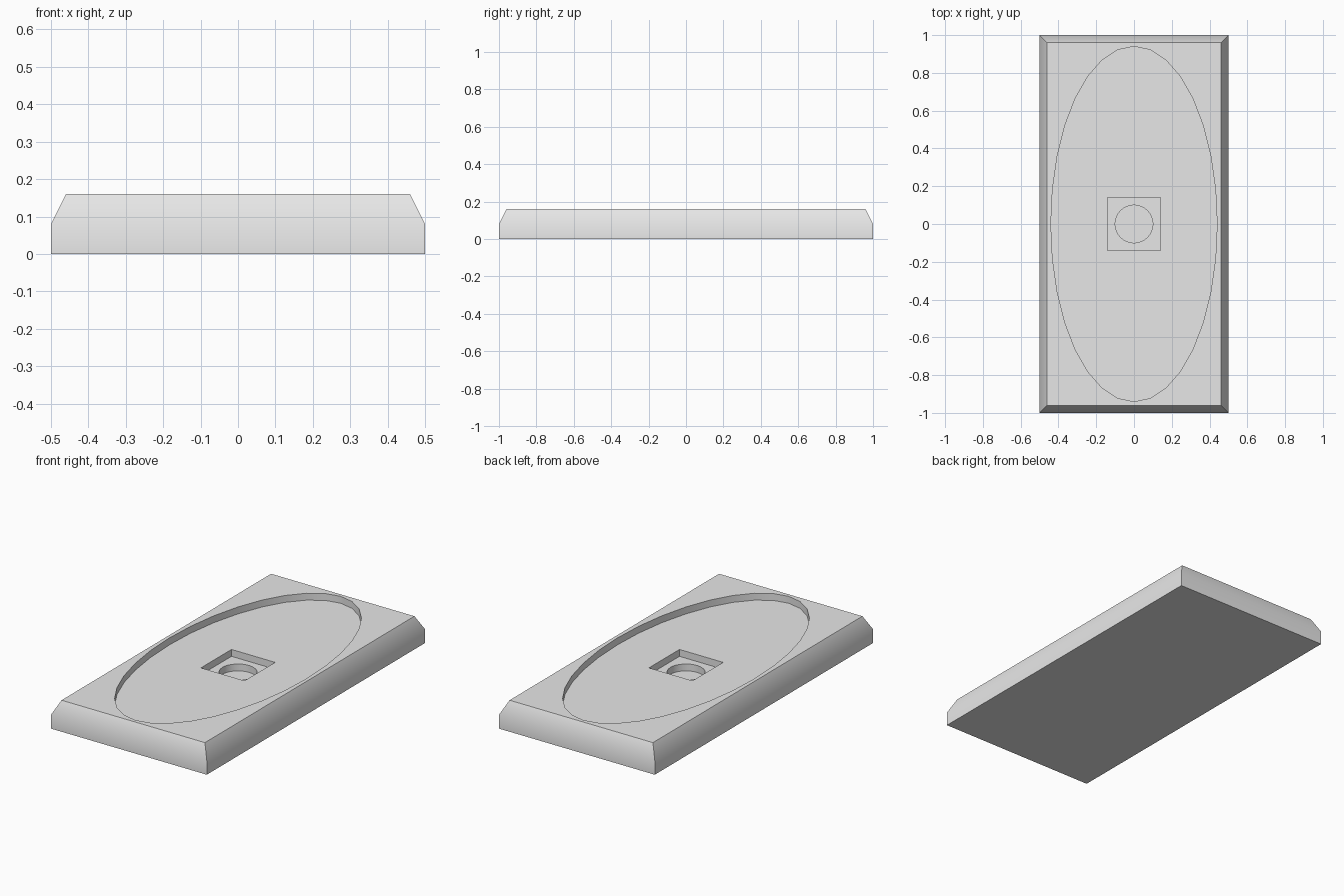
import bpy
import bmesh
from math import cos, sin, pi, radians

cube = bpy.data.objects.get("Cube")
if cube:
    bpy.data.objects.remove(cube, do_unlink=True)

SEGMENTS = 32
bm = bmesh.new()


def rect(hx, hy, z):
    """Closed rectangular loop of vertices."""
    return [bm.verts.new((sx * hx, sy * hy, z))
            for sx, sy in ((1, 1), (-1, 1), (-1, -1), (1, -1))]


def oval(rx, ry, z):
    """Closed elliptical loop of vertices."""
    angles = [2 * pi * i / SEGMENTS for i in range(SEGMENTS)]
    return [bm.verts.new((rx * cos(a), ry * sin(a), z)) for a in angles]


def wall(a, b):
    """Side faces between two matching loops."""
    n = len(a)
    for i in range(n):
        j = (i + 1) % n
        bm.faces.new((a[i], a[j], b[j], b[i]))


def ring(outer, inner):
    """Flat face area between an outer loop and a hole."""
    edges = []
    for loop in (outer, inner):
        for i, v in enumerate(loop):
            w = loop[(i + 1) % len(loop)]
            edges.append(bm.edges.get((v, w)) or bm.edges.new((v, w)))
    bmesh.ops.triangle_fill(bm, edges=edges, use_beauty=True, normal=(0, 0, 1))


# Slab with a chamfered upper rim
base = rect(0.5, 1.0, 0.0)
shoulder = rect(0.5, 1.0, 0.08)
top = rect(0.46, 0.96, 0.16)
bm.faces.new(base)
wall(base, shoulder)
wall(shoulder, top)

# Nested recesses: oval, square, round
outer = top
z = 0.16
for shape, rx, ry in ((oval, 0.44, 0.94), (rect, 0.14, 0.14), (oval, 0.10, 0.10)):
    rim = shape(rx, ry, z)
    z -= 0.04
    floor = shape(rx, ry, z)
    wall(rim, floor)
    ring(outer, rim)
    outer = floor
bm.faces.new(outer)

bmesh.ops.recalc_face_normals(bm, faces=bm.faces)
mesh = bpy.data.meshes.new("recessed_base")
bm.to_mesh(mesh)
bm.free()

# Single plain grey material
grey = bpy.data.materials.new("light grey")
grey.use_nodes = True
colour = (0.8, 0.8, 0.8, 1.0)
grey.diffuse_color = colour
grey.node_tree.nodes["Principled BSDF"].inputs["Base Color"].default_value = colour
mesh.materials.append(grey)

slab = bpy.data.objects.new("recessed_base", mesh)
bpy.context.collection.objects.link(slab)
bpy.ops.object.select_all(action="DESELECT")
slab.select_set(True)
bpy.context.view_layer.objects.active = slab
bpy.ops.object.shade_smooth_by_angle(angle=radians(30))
---
- Task objective
Copy out each line of the data that has the word "grey" in it.

- Solution to this problem
# Single plain grey material
grey = bpy.data.materials.new("light grey")
grey.use_nodes = True
grey.diffuse_color = colour
grey.node_tree.nodes["Principled BSDF"].inputs["Base Color"].default_value = colour
mesh.materials.append(grey)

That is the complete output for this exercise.